“The opportunity for our coaches to coach and our players to play in front of our fans and our community is incredibly important to me.”

Gone but not forgotten

The Henlopen Conference recently lost a pair of former state championship coaches in Cape Henlopen High’s Jim Alderman and Dover’s Larry Ginsburg.

The 77-year-old Alderman, who was living in Florida when he succumbed to pancreatic cancer, led the Vikings to their only football state crown in 1979. He was named the state’s Coach of the Year after Cape downed Caesar Rodney, 37-6, for the Division I state crown.

A serious environmentalist, Alderman was also a Hall of Fame player at Coatesville (Pa.) High who was a member of North Carolina’s first ACC championship team in 1963.

Like Alderman, Ginsburg led the Senators to their only baseball state championship. Dover dumped Conrad, 7-1, for the 1972 title.

But Ginsburg, who died of a blood disorder at the age of 84, is probably best remembered as the Senators’ football coach. In his 10 years as head coach, Dover went 73-25-1 with a pair of undefeated seasons.

Ginsburg went on to similar success as the football coach at both Woodbury and Eastern in New Jersey. All told, his career record was an impressive 212-101-8. His last three Eastern squads went 31-1 while winning their final 23 games.

Ginsburg was also known for helping start a foundation to aid one of his former Eastern players, Adam Taliaferro, who was seriously injured in a game while playing for Penn State.

Odds & ends

• Delaware State football coach Rod Milstead discussed the Redskins’ mascot change this week. He said young players usually aren’t thinking about social issues when they first join a team.

“When you get drafted and they say, ‘Hey, you’re going to the Redskins,’ you don’t give a darn what the name was,” said Milstead. “Your biggest concern was you made it to the NFL.”
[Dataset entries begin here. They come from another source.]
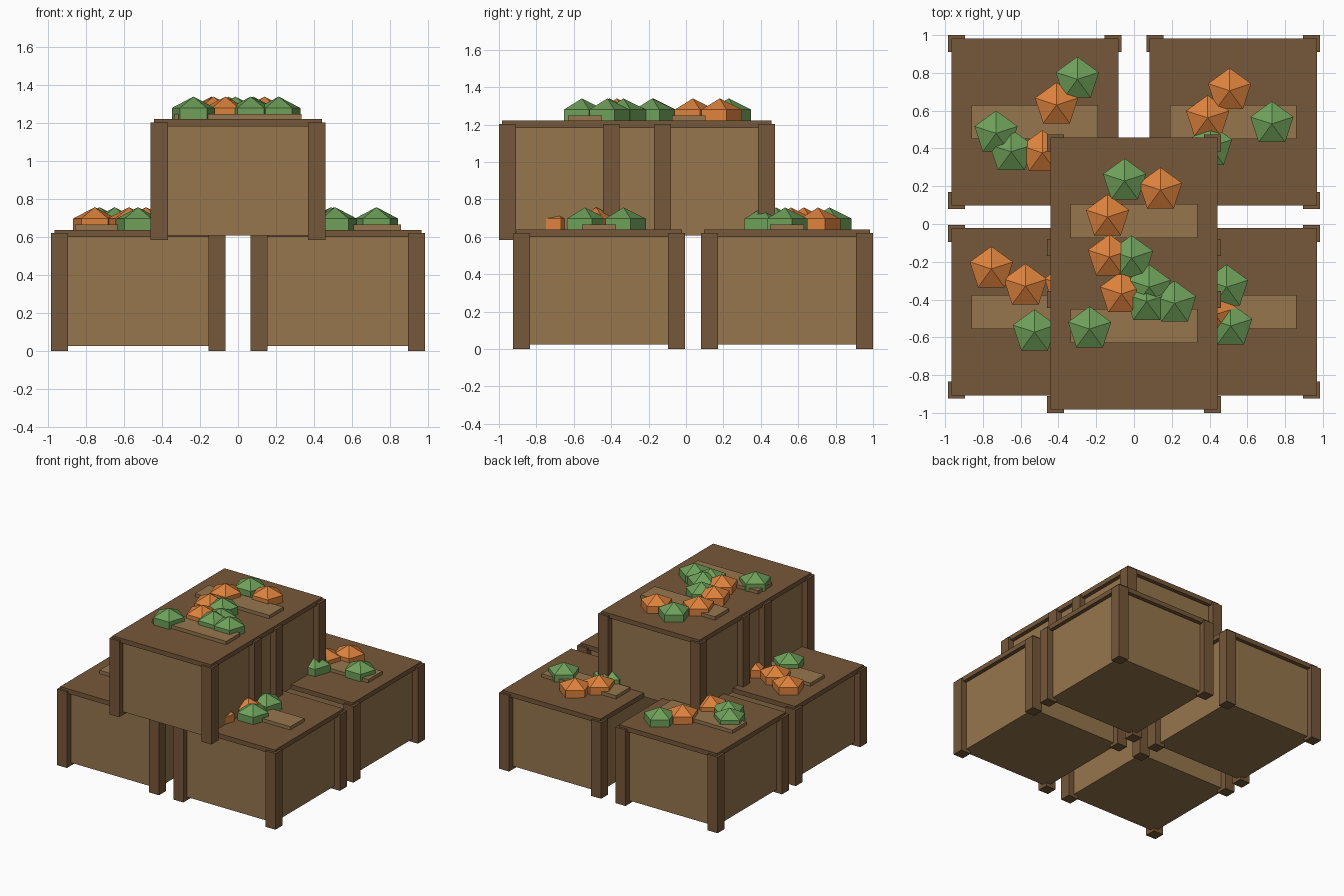
import bpy, bmesh
from math import sin, cos, pi
from mathutils import Matrix

if "Cube" in bpy.data.objects:
    bpy.data.objects.remove(bpy.data.objects["Cube"])


def material(name, rgb):
    m = bpy.data.materials.new(name)
    m.diffuse_color = (*rgb, 1)
    m.use_nodes = True
    m.node_tree.nodes["Principled BSDF"].inputs["Base Color"].default_value = m.diffuse_color
    return m


PANEL = material("light_wood", (0.305, 0.181, 0.074))
FRAME = material("dark_wood", (0.181, 0.095, 0.041))
GREEN = material("green_produce", (0.156, 0.352, 0.102))
ORANGE = material("orange_produce", (0.72, 0.223, 0.045))


def finish(bm, name, mat):
    bmesh.ops.recalc_face_normals(bm, faces=bm.faces)
    mesh = bpy.data.meshes.new(name)
    bm.to_mesh(mesh)
    bm.free()
    mesh.materials.append(mat)
    bpy.context.collection.objects.link(bpy.data.objects.new(name, mesh))


def add_box(bm, centre, size):
    bmesh.ops.create_cube(bm, size=1, matrix=Matrix.Translation(centre) @ Matrix.Diagonal((*size, 1)))


def box(name, x, y, z0, z1, sx, sy, mat):
    bm = bmesh.new()
    add_box(bm, (x, y, (z0 + z1) / 2), (sx, sy, z1 - z0))
    finish(bm, name, mat)


def crate(name, x, y, z):
    box(name + "_body", x, y, z + 0.025, z + 0.605, 0.82, 0.82, PANEL)
    box(name + "_lid", x, y, z + 0.60, z + 0.638, 0.885, 0.885, FRAME)
    box(name + "_plank", x, y, z + 0.63, z + 0.665, 0.67, 0.18, PANEL)
    # four corner posts
    bm = bmesh.new()
    for sx in (-1, 1):
        for sy in (-1, 1):
            add_box(bm, (x + sx * 0.415, y + sy * 0.415, z + 0.31), (0.09, 0.09, 0.62))
    finish(bm, name + "_posts", FRAME)


def produce(name, x, y, z, mat, r=0.12):
    # five-sided bulb: straight wall with a pointed top and bottom
    bm = bmesh.new()
    rings = [[bm.verts.new((x + r * cos(pi / 2 + i * 2 * pi / 5), y + r * sin(pi / 2 + i * 2 * pi / 5), z + h))
              for i in range(5)] for h in (-0.06, 0.06)]
    bottom, top = (bm.verts.new((x, y, z + h)) for h in (-0.12, 0.12))
    lo, hi = rings
    for i in range(5):
        j = (i + 1) % 5
        bm.faces.new((lo[i], lo[j], hi[j], hi[i]))
        bm.faces.new((hi[i], hi[j], top))
        bm.faces.new((lo[j], lo[i], bottom))
    finish(bm, name, mat)


# crates: four on the ground, two overlapping on top
UP = 0.583
crate("back_left_crate", -0.525, 0.54, 0)
crate("back_right_crate", 0.525, 0.54, 0)
crate("front_left_crate", -0.525, -0.465, 0)
crate("front_right_crate", 0.525, -0.465, 0)
crate("top_front_crate", 0, -0.54, UP)
crate("top_back_crate", 0, 0.015, UP)

# produce positions, lower layer then upper layer
low_green = [(-0.30, 0.766), (-0.73, 0.48), (-0.65, 0.382), (0.73, 0.53), (0.405, 0.41),
             (-0.527, -0.572), (0.49, -0.334), (0.512, -0.54)]
low_orange = [(-0.41, 0.63), (-0.485, 0.377), (0.506, 0.706), (0.39, 0.562), (-0.755, -0.238),
              (-0.575, -0.329), (-0.36, -0.326), (0.43, -0.48), (0.322, -0.705)]
top_green = [(-0.05, 0.228), (-0.013, -0.18), (0.08, -0.334), (0.067, -0.41), (0.215, -0.42), (-0.235, -0.556)]
top_orange = [(0.14, 0.18), (-0.14, 0.037), (-0.13, -0.175), (-0.066, -0.37)]
for label, spots, z, mat in (("lower_green_produce", low_green, 0, GREEN),
                             ("lower_orange_produce", low_orange, 0, ORANGE),
                             ("upper_green_produce", top_green, UP, GREEN),
                             ("upper_orange_produce", top_orange, UP, ORANGE)):
    for n, (x, y) in enumerate(spots, 1):
        produce(f"{label}_{n}", x, y, z + 0.637, mat)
• Smyrna High grad Sal Wormley, who is starting his second season as an offensive lineman at Penn State, was an offensive Scout Team Player of the Year last fall for the Nittany Lions.

• Middletown High standout quarterback Braden Davis has been ranked as the No. 32 Class of 2022 recruit in the country by ESPN.

• The state of Virginia is considering three different high school sports scenarios for the school. They include simply not playing some fall sports at all; flipping the fall and spring seasons; or playing the winter, fall and spring season all after December but cutting schedules by 60 percent.

• Pennsylvania, on the other hand, isn’t planning on making any changes to its fall schedule right now.

“We’re not following Maryland. We certainly are not following New Jersey,” PIAA executive director Bob Lombardi was quoted on “Those state associations are doing what their membership schools want. That’s what they want. Our folks don’t want that.”